Segment Start: MATERIAL FOR THIS TASK

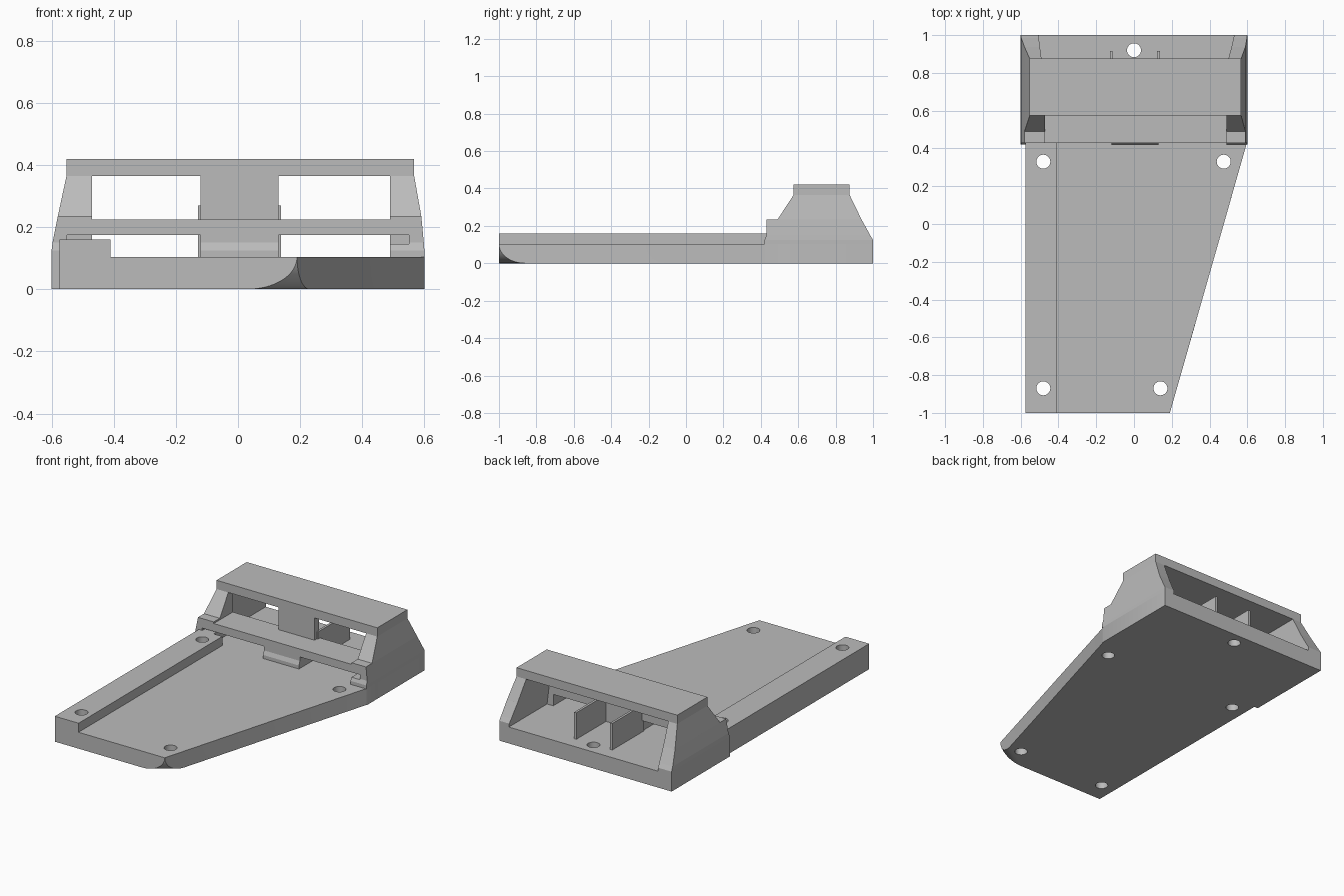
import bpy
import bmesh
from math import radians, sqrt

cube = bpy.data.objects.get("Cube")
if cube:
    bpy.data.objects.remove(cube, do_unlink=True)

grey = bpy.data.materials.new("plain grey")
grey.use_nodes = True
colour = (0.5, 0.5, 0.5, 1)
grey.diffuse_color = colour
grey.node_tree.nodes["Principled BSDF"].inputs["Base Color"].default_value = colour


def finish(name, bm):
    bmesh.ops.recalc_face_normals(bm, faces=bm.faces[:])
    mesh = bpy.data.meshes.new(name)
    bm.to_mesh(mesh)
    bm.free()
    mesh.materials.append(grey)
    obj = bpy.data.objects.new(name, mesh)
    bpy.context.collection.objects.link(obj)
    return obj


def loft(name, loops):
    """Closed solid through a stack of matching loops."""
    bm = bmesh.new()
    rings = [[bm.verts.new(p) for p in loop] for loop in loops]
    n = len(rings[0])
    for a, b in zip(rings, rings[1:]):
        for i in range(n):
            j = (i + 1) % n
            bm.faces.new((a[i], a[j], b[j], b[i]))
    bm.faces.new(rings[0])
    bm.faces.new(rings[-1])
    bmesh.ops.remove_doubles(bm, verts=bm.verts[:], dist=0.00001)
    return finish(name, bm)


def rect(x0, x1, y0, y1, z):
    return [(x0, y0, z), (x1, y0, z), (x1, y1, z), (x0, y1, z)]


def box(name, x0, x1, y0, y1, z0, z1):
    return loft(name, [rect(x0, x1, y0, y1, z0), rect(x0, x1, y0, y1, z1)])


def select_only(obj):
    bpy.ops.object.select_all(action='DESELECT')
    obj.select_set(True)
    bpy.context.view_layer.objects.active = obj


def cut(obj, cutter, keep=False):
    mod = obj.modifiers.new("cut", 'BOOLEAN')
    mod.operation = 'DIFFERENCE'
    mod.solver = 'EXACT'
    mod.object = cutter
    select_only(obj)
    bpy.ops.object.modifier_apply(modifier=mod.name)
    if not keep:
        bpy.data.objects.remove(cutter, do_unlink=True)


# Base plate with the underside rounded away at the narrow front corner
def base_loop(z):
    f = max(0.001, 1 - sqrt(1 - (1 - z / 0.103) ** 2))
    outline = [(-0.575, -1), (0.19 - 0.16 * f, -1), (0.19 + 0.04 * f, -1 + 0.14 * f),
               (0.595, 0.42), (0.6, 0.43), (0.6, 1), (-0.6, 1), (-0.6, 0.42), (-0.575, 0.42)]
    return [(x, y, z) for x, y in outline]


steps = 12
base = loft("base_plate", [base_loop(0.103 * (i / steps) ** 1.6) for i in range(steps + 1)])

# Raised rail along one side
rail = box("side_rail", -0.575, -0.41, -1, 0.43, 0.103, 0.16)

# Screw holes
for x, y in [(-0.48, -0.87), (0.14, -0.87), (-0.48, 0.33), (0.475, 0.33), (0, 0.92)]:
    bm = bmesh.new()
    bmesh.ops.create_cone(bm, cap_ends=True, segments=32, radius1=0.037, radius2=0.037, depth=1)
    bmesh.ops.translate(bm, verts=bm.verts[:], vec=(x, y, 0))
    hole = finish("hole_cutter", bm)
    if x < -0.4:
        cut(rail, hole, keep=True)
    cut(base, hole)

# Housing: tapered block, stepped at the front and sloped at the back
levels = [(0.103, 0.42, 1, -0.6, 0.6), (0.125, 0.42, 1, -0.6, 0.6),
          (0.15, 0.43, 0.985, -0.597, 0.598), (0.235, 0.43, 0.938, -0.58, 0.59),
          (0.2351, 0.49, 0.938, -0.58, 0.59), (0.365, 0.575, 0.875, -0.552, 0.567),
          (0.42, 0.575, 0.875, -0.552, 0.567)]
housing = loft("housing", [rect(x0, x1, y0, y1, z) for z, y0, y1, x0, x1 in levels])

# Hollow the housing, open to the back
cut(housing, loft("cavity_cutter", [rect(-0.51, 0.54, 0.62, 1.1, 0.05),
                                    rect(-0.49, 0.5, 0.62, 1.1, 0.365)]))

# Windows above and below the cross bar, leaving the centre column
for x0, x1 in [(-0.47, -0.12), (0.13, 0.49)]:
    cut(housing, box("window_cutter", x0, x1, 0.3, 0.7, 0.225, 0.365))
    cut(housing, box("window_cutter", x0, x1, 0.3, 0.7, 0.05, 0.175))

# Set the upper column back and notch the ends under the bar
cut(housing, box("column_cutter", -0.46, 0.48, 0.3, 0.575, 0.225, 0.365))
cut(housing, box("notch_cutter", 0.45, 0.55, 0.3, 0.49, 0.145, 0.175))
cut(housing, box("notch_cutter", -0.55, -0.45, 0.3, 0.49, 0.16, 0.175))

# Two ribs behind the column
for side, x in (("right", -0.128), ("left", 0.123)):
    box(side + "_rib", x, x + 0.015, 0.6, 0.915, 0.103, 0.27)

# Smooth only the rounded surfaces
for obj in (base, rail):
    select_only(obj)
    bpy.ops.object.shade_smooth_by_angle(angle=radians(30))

Segment End: MATERIAL FOR THIS TASK

> [PROBLEM TO SOLVE]: All lines above between those holding "bm.faces.new(rings[0])" and "(x0, y1, z)]", inclusive, must be set down unchanged, and no other line may be included.

> [PROBLEM SOLUTION]:
    bm.faces.new(rings[0])
    bm.faces.new(rings[-1])
    bmesh.ops.remove_doubles(bm, verts=bm.verts[:], dist=0.00001)
    return finish(name, bm)


def rect(x0, x1, y0, y1, z):
    return [(x0, y0, z), (x1, y0, z), (x1, y1, z), (x0, y1, z)]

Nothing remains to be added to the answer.